# What needs to be done
In the records that follow, find the line with "(.142, .07, .74, .05)])"; from there, retype every line exactly through the line with "(-.045, .52)], .01)", which also belongs to the answer.
(Beginning of Exercise materials)
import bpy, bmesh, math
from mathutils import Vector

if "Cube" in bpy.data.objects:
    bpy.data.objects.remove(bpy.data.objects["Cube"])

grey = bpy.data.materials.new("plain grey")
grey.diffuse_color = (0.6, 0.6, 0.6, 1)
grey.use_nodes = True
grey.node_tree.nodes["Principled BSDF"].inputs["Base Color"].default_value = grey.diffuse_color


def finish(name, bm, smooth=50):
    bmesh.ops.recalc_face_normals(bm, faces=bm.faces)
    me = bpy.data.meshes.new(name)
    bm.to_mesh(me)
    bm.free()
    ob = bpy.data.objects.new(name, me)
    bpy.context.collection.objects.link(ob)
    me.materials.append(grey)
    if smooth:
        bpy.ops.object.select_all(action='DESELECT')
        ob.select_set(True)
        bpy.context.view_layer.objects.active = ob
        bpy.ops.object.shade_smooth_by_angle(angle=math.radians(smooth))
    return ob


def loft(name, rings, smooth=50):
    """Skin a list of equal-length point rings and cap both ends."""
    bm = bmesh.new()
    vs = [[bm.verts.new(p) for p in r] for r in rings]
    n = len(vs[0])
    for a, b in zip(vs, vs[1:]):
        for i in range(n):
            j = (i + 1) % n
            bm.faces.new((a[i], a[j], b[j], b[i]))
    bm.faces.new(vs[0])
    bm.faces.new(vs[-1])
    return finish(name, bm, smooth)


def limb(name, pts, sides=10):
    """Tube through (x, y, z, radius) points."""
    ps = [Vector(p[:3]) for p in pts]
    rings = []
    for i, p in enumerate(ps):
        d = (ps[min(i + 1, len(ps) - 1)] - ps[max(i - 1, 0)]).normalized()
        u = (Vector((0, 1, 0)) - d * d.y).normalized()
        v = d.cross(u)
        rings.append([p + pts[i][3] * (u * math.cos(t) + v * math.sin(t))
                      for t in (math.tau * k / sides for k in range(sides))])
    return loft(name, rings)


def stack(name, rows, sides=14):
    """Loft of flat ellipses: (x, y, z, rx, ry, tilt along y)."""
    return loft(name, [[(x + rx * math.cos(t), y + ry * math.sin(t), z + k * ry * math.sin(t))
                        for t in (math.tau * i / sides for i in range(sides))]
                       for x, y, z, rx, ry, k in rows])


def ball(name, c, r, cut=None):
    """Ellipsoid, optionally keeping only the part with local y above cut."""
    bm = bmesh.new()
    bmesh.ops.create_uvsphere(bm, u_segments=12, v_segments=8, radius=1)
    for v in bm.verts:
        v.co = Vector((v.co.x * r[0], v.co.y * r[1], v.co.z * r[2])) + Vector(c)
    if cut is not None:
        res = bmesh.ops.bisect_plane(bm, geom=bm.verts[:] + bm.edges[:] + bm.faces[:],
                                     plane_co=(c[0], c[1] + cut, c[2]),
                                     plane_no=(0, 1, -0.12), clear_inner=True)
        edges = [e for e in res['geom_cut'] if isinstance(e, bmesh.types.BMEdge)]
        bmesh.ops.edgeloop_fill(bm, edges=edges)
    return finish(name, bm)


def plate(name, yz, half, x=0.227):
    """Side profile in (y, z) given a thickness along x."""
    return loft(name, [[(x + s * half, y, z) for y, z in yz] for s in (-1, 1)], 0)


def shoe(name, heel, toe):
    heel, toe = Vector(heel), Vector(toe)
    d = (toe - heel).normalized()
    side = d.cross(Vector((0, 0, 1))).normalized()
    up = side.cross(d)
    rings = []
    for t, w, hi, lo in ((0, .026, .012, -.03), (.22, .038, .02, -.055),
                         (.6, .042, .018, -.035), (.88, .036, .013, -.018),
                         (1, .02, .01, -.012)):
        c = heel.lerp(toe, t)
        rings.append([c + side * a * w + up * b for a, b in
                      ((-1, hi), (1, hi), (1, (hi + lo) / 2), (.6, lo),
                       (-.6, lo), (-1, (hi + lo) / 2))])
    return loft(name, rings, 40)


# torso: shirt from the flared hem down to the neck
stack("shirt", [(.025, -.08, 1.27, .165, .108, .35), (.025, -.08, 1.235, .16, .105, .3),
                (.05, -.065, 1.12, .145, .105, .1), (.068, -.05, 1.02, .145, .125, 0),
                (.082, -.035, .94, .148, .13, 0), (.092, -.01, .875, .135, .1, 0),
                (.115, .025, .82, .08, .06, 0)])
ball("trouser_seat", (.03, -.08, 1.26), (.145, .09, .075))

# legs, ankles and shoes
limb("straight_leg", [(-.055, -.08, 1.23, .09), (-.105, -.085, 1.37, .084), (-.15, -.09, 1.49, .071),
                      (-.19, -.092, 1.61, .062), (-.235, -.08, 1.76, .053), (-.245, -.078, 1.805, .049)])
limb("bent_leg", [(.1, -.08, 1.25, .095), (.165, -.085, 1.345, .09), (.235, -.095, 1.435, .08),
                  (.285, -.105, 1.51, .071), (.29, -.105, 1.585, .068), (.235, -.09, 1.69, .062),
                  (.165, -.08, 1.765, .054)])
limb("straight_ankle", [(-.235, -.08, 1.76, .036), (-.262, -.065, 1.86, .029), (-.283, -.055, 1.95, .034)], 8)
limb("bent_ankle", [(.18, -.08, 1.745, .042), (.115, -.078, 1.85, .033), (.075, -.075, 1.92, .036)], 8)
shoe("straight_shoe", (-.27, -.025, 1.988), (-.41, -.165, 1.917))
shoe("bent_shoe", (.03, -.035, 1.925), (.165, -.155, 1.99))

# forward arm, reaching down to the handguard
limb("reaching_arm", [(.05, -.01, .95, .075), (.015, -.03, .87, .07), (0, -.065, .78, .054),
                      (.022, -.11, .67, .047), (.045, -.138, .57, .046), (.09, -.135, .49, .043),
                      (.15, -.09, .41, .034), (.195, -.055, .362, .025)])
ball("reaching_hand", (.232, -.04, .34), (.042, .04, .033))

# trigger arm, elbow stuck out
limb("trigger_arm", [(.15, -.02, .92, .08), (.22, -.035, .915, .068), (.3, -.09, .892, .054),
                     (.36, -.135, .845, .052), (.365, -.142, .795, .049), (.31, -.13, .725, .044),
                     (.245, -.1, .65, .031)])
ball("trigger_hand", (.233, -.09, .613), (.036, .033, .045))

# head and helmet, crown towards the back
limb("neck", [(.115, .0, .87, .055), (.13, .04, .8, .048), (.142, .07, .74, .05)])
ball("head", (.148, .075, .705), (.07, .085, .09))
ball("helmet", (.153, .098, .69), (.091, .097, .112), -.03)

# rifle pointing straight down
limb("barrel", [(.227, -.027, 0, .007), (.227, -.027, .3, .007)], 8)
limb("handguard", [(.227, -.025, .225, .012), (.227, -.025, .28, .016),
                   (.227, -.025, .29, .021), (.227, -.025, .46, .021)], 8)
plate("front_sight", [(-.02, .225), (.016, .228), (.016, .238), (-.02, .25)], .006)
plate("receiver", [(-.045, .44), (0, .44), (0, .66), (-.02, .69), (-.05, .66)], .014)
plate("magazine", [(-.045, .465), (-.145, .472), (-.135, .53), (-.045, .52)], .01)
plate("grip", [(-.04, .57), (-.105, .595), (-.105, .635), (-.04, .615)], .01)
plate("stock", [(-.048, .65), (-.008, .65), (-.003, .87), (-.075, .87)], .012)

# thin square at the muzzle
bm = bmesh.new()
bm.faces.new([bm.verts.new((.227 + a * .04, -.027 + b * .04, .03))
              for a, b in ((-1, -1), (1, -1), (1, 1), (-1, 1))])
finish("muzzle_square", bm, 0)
(End of Exercise materials)
# Expected output
limb("neck", [(.115, .0, .87, .055), (.13, .04, .8, .048), (.142, .07, .74, .05)])
ball("head", (.148, .075, .705), (.07, .085, .09))
ball("helmet", (.153, .098, .69), (.091, .097, .112), -.03)

# rifle pointing straight down
limb("barrel", [(.227, -.027, 0, .007), (.227, -.027, .3, .007)], 8)
limb("handguard", [(.227, -.025, .225, .012), (.227, -.025, .28, .016),
                   (.227, -.025, .29, .021), (.227, -.025, .46, .021)], 8)
plate("front_sight", [(-.02, .225), (.016, .228), (.016, .238), (-.02, .25)], .006)
plate("receiver", [(-.045, .44), (0, .44), (0, .66), (-.02, .69), (-.05, .66)], .014)
plate("magazine", [(-.045, .465), (-.145, .472), (-.135, .53), (-.045, .52)], .01)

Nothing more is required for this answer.